Grove, a former KU golfer himself who enters his third season in charge of the Jayhawks, will look to a fairly inexperienced roster to replace four key seniors from last year’s team that finished the season in style with a seventh-place showing at the Big 12 Tournament.
There to aid his cause will be six returning letter winners and a trio of freshmen that will be counted on to contribute as the season progresses.
“Through my first two years as head coach, our better players have predominantly been true freshmen or sophomores. And that’s good and it’s bad. You hope they can get in there and compete and handle it.”
Expected to lead the way for KU during the 2009-10 season is one of those players, current junior Nate Barbee, who was among KU’s top players during 2008-09.
Last season, Barbee led the Jayhawks with a 73.12 scoring average and was also tops on the team with five top-20 finishes. For his career, the junior from Dakota Dunes, S.D., has nine top-20 finishes and a similar 73.82 scoring average.
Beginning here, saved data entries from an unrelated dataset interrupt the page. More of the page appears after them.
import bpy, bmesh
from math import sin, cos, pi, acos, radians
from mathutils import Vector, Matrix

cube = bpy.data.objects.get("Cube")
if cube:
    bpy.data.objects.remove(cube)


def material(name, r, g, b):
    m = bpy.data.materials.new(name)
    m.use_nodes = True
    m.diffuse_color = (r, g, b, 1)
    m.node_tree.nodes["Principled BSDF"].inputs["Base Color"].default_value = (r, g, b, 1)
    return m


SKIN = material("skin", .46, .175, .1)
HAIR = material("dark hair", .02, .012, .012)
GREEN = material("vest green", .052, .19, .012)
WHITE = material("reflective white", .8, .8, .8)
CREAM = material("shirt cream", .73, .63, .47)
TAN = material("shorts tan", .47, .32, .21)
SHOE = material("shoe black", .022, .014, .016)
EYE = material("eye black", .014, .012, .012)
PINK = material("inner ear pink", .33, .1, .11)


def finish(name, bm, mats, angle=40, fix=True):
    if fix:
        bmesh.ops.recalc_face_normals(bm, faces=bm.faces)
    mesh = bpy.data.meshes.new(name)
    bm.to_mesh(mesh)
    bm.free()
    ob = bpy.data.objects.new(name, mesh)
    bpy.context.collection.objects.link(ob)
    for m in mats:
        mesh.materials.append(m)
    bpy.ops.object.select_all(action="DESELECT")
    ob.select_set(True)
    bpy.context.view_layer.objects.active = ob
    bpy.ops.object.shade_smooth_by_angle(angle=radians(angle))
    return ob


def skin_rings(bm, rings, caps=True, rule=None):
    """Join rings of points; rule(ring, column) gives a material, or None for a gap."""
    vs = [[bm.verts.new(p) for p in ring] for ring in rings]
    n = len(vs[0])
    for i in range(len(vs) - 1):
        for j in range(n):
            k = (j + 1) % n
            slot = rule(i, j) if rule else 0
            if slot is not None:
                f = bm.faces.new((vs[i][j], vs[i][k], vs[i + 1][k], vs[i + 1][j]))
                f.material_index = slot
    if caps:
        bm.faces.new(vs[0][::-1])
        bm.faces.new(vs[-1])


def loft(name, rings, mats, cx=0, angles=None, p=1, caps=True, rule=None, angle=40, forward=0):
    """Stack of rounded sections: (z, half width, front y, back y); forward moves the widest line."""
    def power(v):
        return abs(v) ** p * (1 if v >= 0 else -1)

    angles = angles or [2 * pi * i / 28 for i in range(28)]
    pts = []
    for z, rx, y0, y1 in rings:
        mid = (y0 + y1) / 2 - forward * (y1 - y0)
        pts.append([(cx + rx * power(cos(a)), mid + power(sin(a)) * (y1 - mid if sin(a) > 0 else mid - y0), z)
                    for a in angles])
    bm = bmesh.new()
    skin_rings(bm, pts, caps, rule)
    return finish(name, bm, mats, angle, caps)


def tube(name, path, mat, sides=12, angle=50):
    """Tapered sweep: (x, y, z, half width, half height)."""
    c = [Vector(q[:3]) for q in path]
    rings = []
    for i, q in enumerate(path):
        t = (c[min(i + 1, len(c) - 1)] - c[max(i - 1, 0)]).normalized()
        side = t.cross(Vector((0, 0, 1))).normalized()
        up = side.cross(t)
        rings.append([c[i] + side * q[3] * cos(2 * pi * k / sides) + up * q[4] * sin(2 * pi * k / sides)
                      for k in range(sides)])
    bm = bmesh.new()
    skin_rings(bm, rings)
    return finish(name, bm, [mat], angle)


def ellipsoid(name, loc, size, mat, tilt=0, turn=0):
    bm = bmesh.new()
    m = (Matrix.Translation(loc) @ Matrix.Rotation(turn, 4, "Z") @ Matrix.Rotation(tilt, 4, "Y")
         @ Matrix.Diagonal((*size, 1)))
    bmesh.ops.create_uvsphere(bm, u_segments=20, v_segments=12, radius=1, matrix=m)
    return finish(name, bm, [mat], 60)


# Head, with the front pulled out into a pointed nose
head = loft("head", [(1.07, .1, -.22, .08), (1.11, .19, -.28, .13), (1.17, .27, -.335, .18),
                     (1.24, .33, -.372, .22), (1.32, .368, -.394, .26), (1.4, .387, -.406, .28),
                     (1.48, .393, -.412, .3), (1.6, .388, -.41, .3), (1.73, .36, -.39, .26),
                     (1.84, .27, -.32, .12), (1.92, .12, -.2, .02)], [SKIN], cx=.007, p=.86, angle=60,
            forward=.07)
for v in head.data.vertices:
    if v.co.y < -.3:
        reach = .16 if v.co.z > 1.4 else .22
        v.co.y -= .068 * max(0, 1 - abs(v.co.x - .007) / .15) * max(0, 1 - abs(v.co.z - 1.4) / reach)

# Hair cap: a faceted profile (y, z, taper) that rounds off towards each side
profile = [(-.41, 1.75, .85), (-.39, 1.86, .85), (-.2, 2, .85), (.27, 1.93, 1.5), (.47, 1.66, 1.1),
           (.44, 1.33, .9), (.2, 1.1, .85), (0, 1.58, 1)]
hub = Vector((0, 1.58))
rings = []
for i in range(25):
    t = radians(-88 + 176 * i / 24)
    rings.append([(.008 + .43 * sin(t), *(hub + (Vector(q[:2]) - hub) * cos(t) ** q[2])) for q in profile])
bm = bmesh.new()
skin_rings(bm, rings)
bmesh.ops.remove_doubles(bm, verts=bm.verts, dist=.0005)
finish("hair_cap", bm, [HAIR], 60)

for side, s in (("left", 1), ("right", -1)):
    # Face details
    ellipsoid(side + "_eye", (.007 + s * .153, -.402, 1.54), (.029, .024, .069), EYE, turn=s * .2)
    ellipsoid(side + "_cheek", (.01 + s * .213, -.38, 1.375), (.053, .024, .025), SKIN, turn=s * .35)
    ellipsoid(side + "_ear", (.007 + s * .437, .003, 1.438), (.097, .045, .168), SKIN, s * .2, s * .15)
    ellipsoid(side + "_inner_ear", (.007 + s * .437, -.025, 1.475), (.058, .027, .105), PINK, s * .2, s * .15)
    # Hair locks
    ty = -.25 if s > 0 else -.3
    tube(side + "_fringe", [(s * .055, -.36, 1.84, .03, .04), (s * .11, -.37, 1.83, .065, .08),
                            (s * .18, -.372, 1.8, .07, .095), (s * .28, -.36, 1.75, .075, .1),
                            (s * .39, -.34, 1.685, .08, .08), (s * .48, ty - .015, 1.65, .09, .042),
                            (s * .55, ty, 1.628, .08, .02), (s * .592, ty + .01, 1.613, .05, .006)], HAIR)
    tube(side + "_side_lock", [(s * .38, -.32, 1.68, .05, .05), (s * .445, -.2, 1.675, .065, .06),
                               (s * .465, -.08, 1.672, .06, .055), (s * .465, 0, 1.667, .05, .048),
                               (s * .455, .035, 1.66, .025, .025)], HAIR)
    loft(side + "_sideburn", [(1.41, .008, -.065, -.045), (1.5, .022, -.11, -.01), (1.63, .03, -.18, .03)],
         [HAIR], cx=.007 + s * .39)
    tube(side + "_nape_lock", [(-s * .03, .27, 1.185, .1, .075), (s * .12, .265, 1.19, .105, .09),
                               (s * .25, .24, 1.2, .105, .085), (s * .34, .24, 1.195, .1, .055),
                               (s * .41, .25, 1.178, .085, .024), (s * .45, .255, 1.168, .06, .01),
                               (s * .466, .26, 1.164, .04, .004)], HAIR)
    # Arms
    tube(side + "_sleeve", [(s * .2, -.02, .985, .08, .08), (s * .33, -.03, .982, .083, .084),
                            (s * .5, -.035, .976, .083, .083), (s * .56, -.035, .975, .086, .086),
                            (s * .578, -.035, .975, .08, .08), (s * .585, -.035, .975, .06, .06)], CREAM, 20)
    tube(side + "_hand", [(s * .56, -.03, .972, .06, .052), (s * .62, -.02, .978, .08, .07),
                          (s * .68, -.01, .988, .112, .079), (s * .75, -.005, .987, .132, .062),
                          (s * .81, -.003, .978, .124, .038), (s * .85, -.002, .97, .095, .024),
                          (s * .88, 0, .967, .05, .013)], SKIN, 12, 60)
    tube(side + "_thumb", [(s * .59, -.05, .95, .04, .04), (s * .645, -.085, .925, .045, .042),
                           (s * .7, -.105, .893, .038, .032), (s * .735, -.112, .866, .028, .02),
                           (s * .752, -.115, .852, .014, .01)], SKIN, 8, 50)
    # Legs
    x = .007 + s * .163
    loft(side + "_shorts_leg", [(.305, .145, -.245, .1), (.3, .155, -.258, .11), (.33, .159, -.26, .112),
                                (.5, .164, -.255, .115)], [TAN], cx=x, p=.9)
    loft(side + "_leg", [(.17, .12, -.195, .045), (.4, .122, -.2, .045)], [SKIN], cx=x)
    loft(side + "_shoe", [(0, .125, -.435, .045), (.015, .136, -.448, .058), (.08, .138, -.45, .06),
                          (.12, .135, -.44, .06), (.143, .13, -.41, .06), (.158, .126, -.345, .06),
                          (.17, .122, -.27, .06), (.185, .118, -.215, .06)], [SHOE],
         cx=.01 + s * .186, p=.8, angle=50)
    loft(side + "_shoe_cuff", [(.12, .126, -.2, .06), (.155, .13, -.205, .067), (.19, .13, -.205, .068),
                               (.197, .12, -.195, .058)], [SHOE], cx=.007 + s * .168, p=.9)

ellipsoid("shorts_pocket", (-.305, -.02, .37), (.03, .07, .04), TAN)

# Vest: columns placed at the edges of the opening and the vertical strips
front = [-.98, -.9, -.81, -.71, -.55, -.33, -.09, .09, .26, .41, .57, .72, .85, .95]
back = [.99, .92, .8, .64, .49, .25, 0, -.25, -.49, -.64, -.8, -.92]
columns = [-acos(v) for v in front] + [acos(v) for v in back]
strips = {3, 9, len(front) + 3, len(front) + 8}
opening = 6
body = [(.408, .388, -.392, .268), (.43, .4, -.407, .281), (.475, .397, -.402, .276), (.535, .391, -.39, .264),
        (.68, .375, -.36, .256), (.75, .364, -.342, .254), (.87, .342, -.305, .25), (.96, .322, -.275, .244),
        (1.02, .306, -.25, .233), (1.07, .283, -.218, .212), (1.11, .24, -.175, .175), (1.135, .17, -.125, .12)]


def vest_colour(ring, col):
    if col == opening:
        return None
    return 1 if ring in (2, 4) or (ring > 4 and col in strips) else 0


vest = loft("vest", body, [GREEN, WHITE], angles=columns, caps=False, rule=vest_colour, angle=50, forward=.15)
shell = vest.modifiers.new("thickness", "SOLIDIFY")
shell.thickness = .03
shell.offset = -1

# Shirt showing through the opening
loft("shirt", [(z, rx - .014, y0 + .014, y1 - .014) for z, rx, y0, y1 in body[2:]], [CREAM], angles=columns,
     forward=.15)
“Nate is hands down my rock,” Grove said. “You don’t really have to tell him to do anything. He’s the hardest worker I’ve got, which I don’t think is coincidental. His car is in the parking lot more than anyone we have, and he really works hard and wants to get better every day.”
Other returning letter winners include: seniors Patrick Roth (13 career events) and Bryan Hackenberg (7); junior Bobby Knowles (17); and sophomores Ian Anson (9) and Blake Giroux (7). Anson and Giroux each have top-20 finishes under their belts.
Freshmen Chris Gilbert, of Simi Valley, Calif., Alex Gutesha, of Greenwood Village, Colo., and Dan Waite, of Surrey, England, round out the KU roster. Waite is Grove’s second straight recruit from the United Kingdom, as Anson also hails from Surrey.
This season also will be the first in 30 years that the KU men’s program will play without former coach and director of golf operations, Ross Randall, on hand to caddy. Randall served as the team’s head coach for 28 years before stepping into his director role in 2007. In June, Randall announced his retirement altogether, something Grove said would take awhile to get used to.
“For me it definitely will be a little odd,” Grove said. “We’re very close. It’s not going to be good and it’s not going to be bad, just different. It’ll probably be kind of weird because I’m sure we won’t have the conversations we used to have or at least not with the same frequency.”
Grove said Randall’s position had yet to be filled but that he expected it would be before the season begins. Randall’s departure only emphasizes the program’s out-with-the-old, in-with-the-new mentality, which seems to be perpetuated by the excitement of the team’s three freshmen, who asked if they could stay in town after freshman orientation.
“That’s kind of what we need,” Grove said. “If we can get some kids in here with the right attitude who are excited to be here and are a little fired up, that’ll get us going in the direction we want to go. It’s not that we’ve been complacent, but it’s almost been OK to not be good, and that’s not how I was raised and that’s not what this program’s all about.”